→ **Description of the task**
Locate the word "THREE" in the entries below, then gather every line that holds it.

→ **Document images with source code**
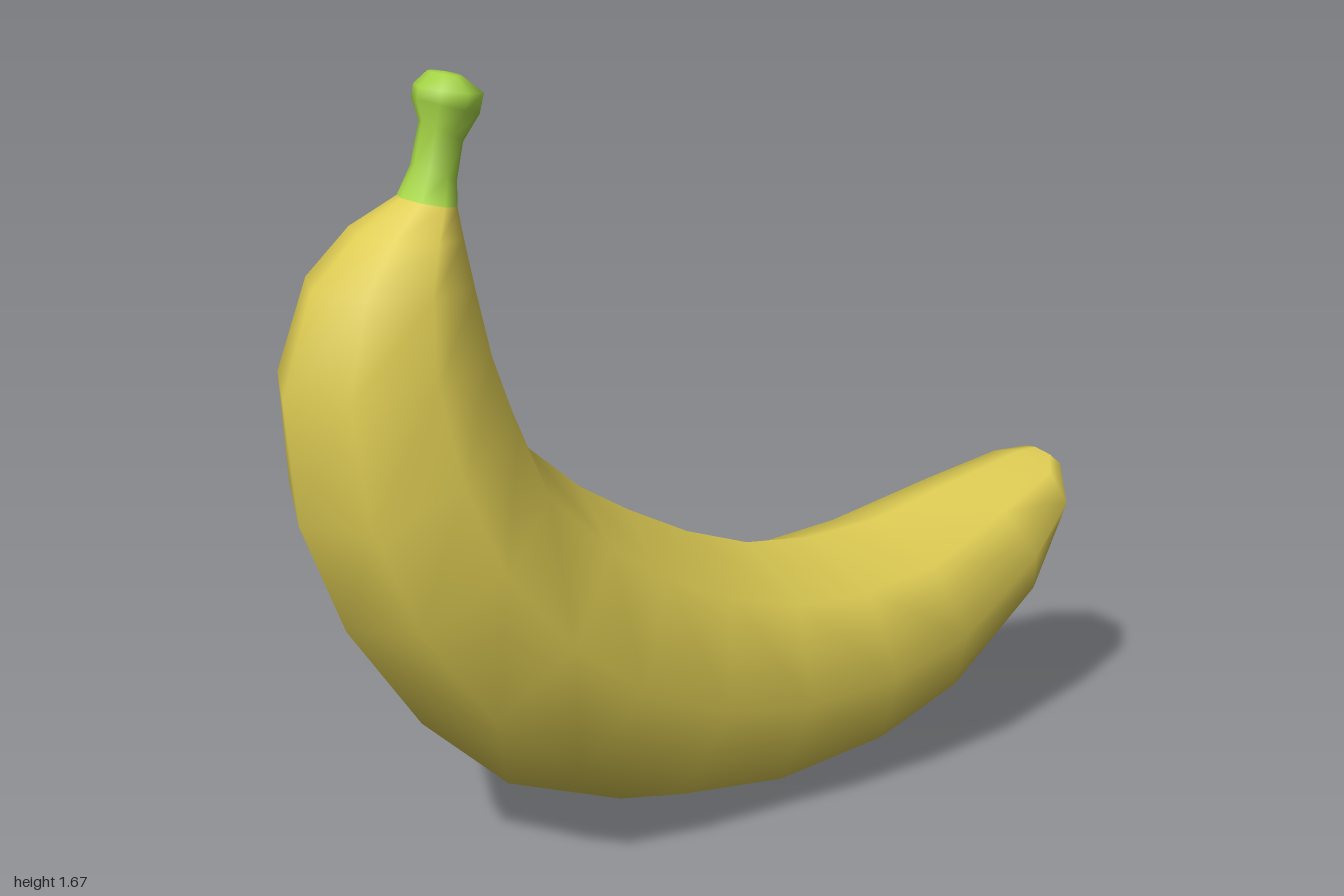
import * as THREE from 'three';

const SIDES = 8;

// Cross-sections from blossom tip to stem top:
// [outer x, outer y, inner x, inner y, half width in z]
const RINGS = [
  [0.99, 0.56, 0.94, 0.62, 0.06],
  [0.94, 0.43, 0.89, 0.62, 0.14],
  [0.84, 0.29, 0.70, 0.587, 0.2],
  [0.56, 0.11, 0.46, 0.54, 0.263],
  [0.33, 0.03, 0.27, 0.535, 0.278],
  [0.03, 0.0, 0.09, 0.56, 0.285],
  [-0.25, 0.035, -0.07, 0.62, 0.29],
  [-0.53, 0.15, -0.22, 0.70, 0.295],
  [-0.73, 0.34, -0.34, 0.775, 0.292],
  [-0.89, 0.58, -0.47, 0.89, 0.278],
  [-0.98, 0.82, -0.52, 1.02, 0.25],
  [-1.0, 1.08, -0.565, 1.15, 0.215],
  [-0.93, 1.28, -0.595, 1.27, 0.172],
  [-0.83, 1.375, -0.617, 1.36, 0.13],
  [-0.73, 1.435, -0.62, 1.41, 0.07],
  [-0.7, 1.495, -0.617, 1.46, 0.054],
  [-0.68, 1.58, -0.60, 1.53, 0.05],
  [-0.69, 1.622, -0.567, 1.585, 0.078],
  [-0.685, 1.645, -0.555, 1.627, 0.078],
  [-0.655, 1.67, -0.60, 1.662, 0.045],
];
const STEM_START = 14;

// Eight-sided ring of points in the plane of one cross-section
function ringPoints([ox, oy, ix, iy, w]) {
  const points = [];
  for (let j = 0; j < SIDES; j++) {
    const a = (j / SIDES) * Math.PI * 2;
    const t = (1 + Math.cos(a)) / 2;
    points.push(ix + (ox - ix) * t, iy + (oy - iy) * t, Math.sin(a) * w);
  }
  return points;
}

// Triangles joining the rings from one index to another
function skinIndex(from, to) {
  const index = [];
  for (let i = from; i < to; i++) {
    for (let j = 0; j < SIDES; j++) {
      const k = (j + 1) % SIDES;
      const a = i * SIDES + j, b = i * SIDES + k;
      index.push(a, b, b + SIDES, a, b + SIDES, a + SIDES);
    }
  }
  return index;
}

export function createModel() {
  const peelYellow = new THREE.MeshStandardMaterial({ color: 0xdfcd54 });
  const stemGreen = new THREE.MeshStandardMaterial({ color: 0xa4d346 });
  const tipBrown = new THREE.MeshStandardMaterial({ color: 0x9c8068 });
  const group = new THREE.Group();
  group.name = 'banana';

  const add = (name, geometry, material) => {
    const mesh = new THREE.Mesh(geometry, material);
    mesh.name = name;
    group.add(mesh);
  };

  // One continuous skin, so shading flows smoothly from peel into stem
  const positions = RINGS.flatMap(ringPoints);
  const last = RINGS.length - 1;
  const [ox, oy, ix, iy] = RINGS[last];
  positions.push((ox + ix) / 2, (oy + iy) / 2 + 0.003, 0);
  const stemCap = [];
  for (let j = 0; j < SIDES; j++) {
    stemCap.push(RINGS.length * SIDES, last * SIDES + j, last * SIDES + ((j + 1) % SIDES));
  }
  const peelIndex = skinIndex(0, STEM_START);
  const stemIndex = [...skinIndex(STEM_START, last), ...stemCap];
  const skin = new THREE.BufferGeometry();
  skin.setAttribute('position', new THREE.Float32BufferAttribute(positions, 3));
  skin.setIndex([...peelIndex, ...stemIndex]);
  skin.computeVertexNormals();

  const peel = skin.clone();
  peel.setIndex(peelIndex);
  add('peel', peel, peelYellow);
  const stem = skin.clone();
  stem.setIndex(stemIndex);
  add('stem', stem, stemGreen);

  // Flat dried end at the blossom tip
  const tip = new THREE.BufferGeometry();
  tip.setAttribute('position', new THREE.Float32BufferAttribute(ringPoints(RINGS[0]), 3));
  const tipIndex = [];
  for (let j = 1; j < SIDES - 1; j++) tipIndex.push(0, j + 1, j);
  tip.setIndex(tipIndex);
  tip.computeVertexNormals();
  add('blossomTip', tip, tipBrown);

  return group;
}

→ **Result for this exercise**
import * as THREE from 'three';
  const peelYellow = new THREE.MeshStandardMaterial({ color: 0xdfcd54 });
  const stemGreen = new THREE.MeshStandardMaterial({ color: 0xa4d346 });
  const tipBrown = new THREE.MeshStandardMaterial({ color: 0x9c8068 });
  const group = new THREE.Group();
    const mesh = new THREE.Mesh(geometry, material);
  const skin = new THREE.BufferGeometry();
  skin.setAttribute('position', new THREE.Float32BufferAttribute(positions, 3));
  const tip = new THREE.BufferGeometry();
  tip.setAttribute('position', new THREE.Float32BufferAttribute(ringPoints(RINGS[0]), 3));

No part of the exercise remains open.